Among the entries below, find the lines that hold the word "zLeft" and report them.

============================================================

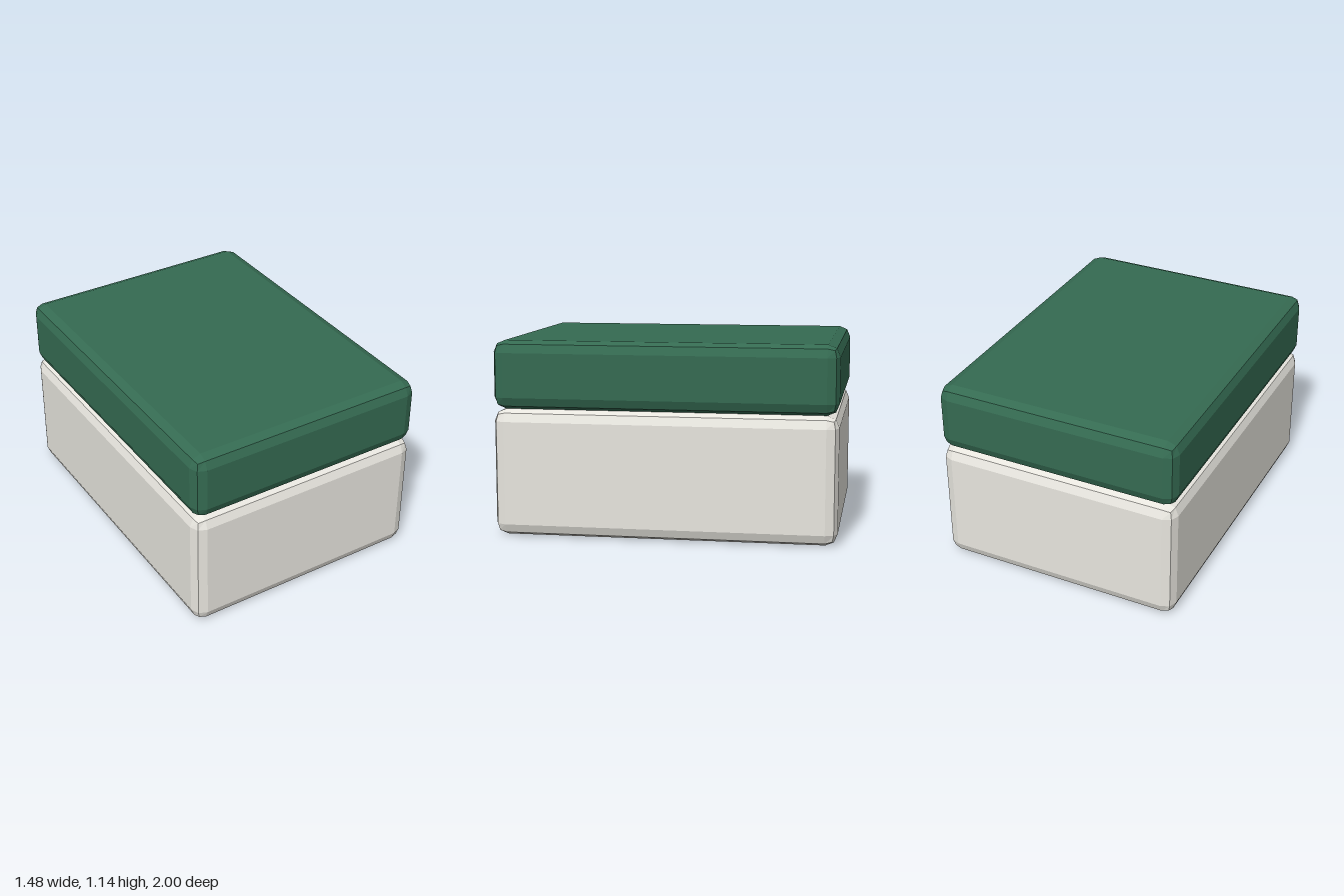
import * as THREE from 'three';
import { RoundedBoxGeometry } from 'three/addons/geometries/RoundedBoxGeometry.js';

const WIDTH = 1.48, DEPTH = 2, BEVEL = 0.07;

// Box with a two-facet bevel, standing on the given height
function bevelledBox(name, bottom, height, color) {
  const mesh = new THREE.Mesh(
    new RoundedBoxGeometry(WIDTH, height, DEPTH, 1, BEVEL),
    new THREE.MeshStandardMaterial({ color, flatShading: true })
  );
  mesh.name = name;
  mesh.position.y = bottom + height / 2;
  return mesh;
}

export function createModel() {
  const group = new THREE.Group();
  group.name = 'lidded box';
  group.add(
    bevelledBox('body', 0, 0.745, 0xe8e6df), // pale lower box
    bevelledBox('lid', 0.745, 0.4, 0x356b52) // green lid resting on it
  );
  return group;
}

============================================================

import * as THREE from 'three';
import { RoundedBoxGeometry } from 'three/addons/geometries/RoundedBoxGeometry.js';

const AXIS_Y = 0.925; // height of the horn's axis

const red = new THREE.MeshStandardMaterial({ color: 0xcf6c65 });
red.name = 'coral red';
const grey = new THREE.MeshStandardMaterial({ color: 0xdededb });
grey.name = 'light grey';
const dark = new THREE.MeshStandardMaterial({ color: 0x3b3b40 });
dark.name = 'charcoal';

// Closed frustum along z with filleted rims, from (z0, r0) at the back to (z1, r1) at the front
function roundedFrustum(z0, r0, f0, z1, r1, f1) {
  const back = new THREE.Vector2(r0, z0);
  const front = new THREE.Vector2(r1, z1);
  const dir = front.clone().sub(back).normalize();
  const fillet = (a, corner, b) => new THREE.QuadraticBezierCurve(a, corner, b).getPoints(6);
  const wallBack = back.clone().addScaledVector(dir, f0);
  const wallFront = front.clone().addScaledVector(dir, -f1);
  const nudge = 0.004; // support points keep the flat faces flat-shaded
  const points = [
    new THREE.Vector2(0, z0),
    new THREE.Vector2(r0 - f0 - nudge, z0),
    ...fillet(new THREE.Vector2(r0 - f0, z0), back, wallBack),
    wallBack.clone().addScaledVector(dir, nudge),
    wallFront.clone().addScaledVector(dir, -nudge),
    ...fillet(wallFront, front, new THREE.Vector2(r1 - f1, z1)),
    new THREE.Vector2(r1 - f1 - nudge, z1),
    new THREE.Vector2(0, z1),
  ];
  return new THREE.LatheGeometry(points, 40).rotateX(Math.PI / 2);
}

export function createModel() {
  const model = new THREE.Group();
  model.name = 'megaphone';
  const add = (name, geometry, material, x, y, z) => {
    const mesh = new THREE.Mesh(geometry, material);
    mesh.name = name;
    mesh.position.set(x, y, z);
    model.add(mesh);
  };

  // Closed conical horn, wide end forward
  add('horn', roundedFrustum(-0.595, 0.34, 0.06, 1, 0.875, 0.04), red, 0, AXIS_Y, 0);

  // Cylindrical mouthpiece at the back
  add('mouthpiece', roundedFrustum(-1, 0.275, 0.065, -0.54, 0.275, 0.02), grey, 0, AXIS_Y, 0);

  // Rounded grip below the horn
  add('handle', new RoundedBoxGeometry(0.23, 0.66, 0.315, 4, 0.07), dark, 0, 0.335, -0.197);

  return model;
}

============================================================

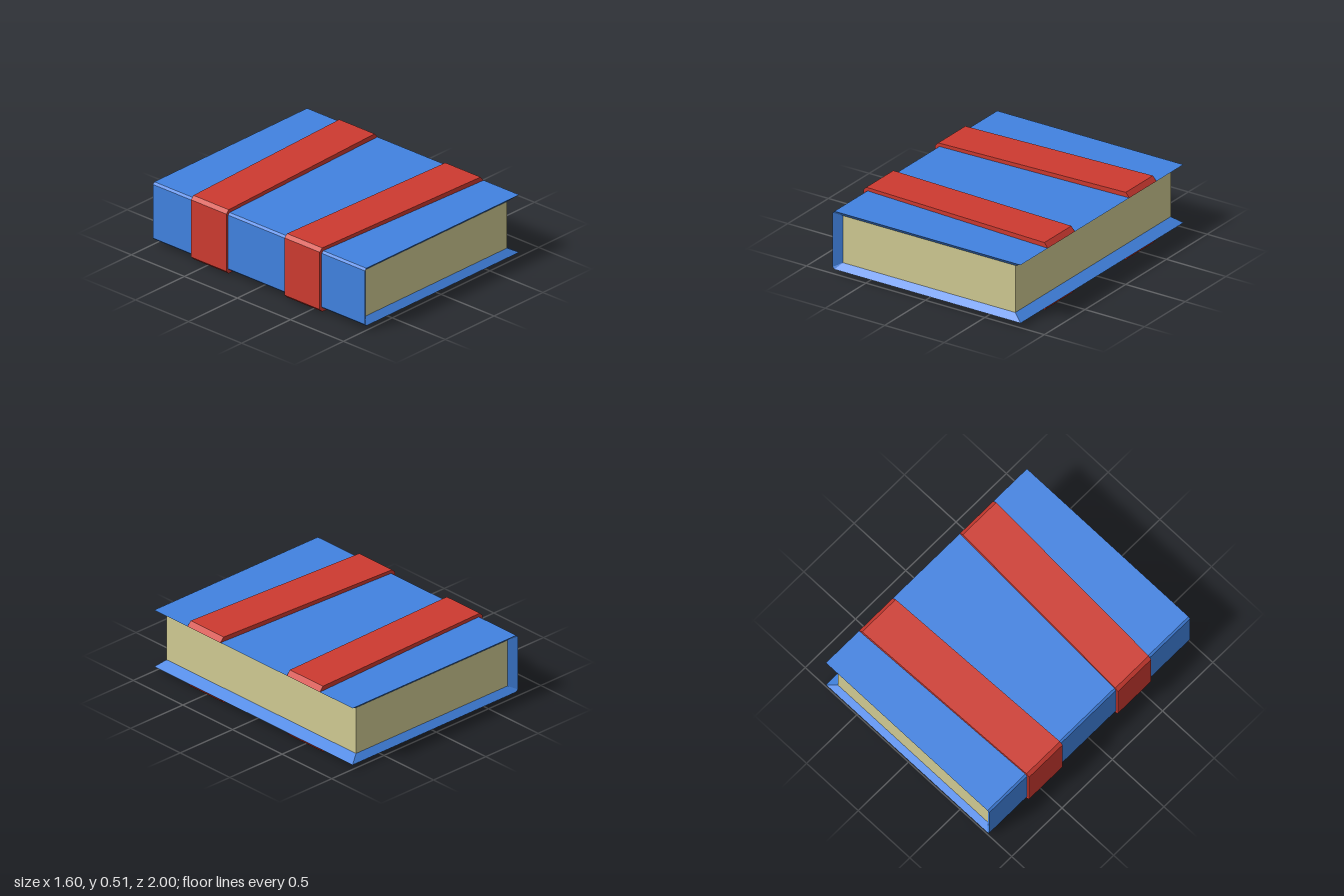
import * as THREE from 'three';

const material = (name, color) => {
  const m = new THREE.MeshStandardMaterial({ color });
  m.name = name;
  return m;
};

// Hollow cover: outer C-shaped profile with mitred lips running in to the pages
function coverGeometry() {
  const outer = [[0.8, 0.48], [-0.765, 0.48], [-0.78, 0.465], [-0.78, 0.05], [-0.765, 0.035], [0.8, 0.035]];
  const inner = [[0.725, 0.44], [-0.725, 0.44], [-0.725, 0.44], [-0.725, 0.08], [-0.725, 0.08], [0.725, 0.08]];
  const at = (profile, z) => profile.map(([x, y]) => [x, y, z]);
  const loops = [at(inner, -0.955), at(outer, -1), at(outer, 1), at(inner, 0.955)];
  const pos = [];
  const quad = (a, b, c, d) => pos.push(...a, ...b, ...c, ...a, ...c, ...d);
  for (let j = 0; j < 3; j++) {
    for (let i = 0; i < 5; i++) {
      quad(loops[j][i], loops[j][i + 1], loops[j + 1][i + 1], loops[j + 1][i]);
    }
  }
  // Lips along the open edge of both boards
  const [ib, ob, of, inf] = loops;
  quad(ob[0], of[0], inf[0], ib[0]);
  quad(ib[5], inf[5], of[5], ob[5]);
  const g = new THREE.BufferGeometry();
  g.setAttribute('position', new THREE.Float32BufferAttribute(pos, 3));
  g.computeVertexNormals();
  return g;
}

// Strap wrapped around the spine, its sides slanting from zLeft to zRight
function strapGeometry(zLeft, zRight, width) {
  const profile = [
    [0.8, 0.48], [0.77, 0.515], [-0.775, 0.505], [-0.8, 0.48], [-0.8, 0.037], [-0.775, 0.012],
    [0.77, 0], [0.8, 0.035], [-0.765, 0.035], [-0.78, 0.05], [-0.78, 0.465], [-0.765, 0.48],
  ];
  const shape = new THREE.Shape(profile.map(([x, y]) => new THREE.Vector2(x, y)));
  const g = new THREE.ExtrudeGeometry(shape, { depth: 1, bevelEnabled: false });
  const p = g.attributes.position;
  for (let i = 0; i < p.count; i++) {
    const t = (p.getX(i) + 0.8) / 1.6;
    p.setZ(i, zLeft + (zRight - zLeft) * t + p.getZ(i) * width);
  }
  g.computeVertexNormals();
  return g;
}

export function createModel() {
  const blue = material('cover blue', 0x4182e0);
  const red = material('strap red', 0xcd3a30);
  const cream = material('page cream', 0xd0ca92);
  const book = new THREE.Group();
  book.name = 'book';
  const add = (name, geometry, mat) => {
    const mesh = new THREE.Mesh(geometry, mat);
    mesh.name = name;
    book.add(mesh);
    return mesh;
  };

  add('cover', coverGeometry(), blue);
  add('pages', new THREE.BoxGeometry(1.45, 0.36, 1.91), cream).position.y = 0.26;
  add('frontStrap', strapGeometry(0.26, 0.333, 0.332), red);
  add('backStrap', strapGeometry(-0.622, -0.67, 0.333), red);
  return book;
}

============================================================

__TASK RESPONSE__
// Strap wrapped around the spine, its sides slanting from zLeft to zRight
function strapGeometry(zLeft, zRight, width) {
    p.setZ(i, zLeft + (zRight - zLeft) * t + p.getZ(i) * width);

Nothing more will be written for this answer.